BEGIN Data shown
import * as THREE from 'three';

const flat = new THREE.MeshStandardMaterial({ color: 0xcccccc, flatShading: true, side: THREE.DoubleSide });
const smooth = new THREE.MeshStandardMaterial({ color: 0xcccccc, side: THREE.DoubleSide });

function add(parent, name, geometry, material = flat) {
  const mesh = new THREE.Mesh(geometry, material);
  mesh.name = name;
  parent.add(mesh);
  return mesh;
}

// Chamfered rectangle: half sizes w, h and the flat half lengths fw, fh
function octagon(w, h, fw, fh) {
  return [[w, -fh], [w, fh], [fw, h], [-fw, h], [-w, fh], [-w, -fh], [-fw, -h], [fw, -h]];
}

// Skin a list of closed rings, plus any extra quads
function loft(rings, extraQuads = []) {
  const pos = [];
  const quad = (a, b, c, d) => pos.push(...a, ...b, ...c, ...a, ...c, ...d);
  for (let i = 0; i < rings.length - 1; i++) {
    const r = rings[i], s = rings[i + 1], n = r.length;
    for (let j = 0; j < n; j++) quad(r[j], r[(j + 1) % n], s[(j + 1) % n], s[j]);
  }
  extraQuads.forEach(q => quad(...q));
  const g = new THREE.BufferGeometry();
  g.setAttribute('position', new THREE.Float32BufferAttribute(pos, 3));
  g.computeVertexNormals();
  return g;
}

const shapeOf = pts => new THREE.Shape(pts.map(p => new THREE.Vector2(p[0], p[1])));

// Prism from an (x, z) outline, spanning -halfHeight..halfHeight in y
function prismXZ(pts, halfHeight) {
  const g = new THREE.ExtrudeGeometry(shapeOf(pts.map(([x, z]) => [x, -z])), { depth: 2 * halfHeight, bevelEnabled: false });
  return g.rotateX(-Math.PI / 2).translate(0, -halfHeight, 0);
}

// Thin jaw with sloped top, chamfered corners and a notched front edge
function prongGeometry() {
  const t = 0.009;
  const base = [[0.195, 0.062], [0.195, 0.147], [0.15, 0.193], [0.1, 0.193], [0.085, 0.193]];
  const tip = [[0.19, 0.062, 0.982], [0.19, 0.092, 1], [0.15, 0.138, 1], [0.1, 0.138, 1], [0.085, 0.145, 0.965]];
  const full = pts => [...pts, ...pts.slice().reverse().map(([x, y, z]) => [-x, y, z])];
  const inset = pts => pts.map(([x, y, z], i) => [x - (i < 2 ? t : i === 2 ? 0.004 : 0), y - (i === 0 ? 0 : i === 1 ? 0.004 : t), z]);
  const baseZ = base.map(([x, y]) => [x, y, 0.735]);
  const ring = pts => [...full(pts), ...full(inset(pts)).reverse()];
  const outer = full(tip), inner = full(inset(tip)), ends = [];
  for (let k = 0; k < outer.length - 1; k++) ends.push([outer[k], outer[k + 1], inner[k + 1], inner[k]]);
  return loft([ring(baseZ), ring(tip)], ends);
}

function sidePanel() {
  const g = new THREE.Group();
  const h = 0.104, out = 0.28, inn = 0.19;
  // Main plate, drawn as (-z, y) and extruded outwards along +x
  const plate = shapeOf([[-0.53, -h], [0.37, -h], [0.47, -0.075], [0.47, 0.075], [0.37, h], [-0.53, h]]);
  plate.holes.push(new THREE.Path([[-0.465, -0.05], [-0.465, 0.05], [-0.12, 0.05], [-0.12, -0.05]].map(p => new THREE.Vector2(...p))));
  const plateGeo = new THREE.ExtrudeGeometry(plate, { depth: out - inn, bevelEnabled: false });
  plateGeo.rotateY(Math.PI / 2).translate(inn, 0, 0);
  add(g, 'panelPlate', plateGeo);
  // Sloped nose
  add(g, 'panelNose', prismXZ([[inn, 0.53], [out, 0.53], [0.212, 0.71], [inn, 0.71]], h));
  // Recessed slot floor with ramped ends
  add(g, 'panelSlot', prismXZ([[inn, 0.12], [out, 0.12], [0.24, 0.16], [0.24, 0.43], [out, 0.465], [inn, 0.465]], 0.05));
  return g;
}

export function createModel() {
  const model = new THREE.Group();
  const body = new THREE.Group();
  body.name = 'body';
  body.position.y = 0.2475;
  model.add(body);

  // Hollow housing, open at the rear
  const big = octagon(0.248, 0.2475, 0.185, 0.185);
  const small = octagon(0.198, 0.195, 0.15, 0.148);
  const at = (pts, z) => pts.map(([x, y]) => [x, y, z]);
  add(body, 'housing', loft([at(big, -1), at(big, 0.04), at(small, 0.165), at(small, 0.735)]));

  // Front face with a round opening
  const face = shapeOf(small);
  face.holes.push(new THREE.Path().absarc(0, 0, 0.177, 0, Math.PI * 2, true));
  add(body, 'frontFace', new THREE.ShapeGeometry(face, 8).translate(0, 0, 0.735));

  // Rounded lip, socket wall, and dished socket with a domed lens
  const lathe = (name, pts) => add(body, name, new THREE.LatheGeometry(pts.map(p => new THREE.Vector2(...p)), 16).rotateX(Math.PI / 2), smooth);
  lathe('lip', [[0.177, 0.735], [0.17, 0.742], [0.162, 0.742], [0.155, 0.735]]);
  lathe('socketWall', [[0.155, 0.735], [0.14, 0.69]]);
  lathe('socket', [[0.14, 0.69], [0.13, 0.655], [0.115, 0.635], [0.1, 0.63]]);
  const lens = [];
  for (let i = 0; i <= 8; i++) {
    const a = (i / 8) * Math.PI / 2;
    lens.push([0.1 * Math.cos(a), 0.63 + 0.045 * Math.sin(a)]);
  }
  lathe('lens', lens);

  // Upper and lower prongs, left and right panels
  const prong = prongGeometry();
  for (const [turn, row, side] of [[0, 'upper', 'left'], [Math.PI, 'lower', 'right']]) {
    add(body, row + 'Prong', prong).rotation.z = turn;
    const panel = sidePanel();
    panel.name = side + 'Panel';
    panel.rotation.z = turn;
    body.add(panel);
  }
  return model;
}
END Data shown
** Work required **
Write out exactly the lines above between the line with "const full = pts" and the line with "outwards along +x", inclusive, and nothing beyond them.

** The completed task **
  const full = pts => [...pts, ...pts.slice().reverse().map(([x, y, z]) => [-x, y, z])];
  const inset = pts => pts.map(([x, y, z], i) => [x - (i < 2 ? t : i === 2 ? 0.004 : 0), y - (i === 0 ? 0 : i === 1 ? 0.004 : t), z]);
  const baseZ = base.map(([x, y]) => [x, y, 0.735]);
  const ring = pts => [...full(pts), ...full(inset(pts)).reverse()];
  const outer = full(tip), inner = full(inset(tip)), ends = [];
  for (let k = 0; k < outer.length - 1; k++) ends.push([outer[k], outer[k + 1], inner[k + 1], inner[k]]);
  return loft([ring(baseZ), ring(tip)], ends);
}

function sidePanel() {
  const g = new THREE.Group();
  const h = 0.104, out = 0.28, inn = 0.19;
  // Main plate, drawn as (-z, y) and extruded outwards along +x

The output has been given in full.